**WHAT NEEDS TO BE DONE:** Please return the lines, both ends included, that run from the one containing "0.005), (0.099, 0.154))" to the last line of the data below, exactly and alone.

Source texts of formatted documents:
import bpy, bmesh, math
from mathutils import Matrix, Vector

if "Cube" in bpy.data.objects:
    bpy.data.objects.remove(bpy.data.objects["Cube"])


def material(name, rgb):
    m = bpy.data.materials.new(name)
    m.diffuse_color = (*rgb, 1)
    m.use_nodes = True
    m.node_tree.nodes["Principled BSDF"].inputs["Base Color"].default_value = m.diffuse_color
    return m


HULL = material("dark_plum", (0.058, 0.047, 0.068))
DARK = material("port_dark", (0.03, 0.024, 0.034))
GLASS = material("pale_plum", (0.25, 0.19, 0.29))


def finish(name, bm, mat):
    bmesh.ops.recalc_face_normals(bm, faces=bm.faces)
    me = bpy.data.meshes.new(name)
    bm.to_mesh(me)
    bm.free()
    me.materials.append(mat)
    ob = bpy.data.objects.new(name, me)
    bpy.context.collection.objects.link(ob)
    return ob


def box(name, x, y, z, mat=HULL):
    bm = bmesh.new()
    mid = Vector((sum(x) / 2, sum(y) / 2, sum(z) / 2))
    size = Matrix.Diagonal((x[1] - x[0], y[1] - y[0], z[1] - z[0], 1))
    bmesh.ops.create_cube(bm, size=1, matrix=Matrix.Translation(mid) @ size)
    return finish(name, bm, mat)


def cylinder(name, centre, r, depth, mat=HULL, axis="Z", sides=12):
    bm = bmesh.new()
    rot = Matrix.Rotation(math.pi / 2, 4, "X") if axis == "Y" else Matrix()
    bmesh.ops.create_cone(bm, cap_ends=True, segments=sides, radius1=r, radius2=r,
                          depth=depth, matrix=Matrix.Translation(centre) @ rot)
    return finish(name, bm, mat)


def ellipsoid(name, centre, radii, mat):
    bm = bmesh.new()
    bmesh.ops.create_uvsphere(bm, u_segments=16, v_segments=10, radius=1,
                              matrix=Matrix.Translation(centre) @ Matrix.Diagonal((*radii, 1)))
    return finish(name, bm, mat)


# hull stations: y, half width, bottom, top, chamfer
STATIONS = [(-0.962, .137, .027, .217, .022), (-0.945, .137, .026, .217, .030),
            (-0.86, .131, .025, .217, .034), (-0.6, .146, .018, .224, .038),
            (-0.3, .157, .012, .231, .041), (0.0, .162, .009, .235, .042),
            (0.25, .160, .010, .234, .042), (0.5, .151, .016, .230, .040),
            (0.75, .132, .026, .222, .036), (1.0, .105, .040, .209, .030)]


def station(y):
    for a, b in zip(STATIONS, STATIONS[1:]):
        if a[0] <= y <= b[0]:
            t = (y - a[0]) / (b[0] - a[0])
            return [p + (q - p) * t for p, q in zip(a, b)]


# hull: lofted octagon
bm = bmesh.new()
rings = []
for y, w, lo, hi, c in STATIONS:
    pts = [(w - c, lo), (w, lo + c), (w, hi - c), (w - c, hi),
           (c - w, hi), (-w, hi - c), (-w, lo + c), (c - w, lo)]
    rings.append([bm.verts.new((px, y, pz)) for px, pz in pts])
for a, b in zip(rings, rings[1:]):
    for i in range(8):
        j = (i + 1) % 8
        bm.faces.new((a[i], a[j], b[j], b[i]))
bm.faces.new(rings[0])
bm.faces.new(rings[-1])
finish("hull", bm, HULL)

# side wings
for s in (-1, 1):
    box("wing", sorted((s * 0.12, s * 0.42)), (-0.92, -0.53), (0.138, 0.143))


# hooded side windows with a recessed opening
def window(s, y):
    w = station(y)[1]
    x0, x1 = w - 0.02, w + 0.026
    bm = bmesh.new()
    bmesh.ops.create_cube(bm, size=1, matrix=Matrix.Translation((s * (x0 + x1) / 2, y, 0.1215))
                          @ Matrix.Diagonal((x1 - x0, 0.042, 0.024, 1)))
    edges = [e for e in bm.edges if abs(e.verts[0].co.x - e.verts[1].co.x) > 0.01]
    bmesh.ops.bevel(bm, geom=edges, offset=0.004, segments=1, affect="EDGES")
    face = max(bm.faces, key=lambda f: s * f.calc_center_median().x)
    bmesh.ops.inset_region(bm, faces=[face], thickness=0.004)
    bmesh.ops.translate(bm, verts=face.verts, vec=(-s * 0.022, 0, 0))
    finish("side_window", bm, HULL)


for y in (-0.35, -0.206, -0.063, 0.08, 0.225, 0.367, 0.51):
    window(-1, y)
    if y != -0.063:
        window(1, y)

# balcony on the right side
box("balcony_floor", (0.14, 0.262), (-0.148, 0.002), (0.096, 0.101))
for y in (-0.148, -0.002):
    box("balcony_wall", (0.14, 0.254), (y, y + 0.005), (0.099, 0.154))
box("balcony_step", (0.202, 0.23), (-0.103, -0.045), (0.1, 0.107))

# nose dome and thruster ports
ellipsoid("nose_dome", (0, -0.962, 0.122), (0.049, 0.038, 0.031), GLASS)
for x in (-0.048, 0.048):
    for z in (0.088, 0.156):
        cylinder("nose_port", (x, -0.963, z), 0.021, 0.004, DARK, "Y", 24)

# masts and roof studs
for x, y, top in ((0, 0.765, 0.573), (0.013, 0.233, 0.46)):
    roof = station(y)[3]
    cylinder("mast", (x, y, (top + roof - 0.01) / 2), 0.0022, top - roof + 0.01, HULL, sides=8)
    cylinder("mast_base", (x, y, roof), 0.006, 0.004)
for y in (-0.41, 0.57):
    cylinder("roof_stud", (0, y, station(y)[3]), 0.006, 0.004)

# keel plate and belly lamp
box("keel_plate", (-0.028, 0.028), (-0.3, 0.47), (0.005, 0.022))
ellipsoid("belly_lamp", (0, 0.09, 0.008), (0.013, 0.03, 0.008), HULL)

**REPLY TO THE EXERCISE:**
    box("balcony_wall", (0.14, 0.254), (y, y + 0.005), (0.099, 0.154))
box("balcony_step", (0.202, 0.23), (-0.103, -0.045), (0.1, 0.107))

# nose dome and thruster ports
ellipsoid("nose_dome", (0, -0.962, 0.122), (0.049, 0.038, 0.031), GLASS)
for x in (-0.048, 0.048):
    for z in (0.088, 0.156):
        cylinder("nose_port", (x, -0.963, z), 0.021, 0.004, DARK, "Y", 24)

# masts and roof studs
for x, y, top in ((0, 0.765, 0.573), (0.013, 0.233, 0.46)):
    roof = station(y)[3]
    cylinder("mast", (x, y, (top + roof - 0.01) / 2), 0.0022, top - roof + 0.01, HULL, sides=8)
    cylinder("mast_base", (x, y, roof), 0.006, 0.004)
for y in (-0.41, 0.57):
    cylinder("roof_stud", (0, y, station(y)[3]), 0.006, 0.004)

# keel plate and belly lamp
box("keel_plate", (-0.028, 0.028), (-0.3, 0.47), (0.005, 0.022))
ellipsoid("belly_lamp", (0, 0.09, 0.008), (0.013, 0.03, 0.008), HULL)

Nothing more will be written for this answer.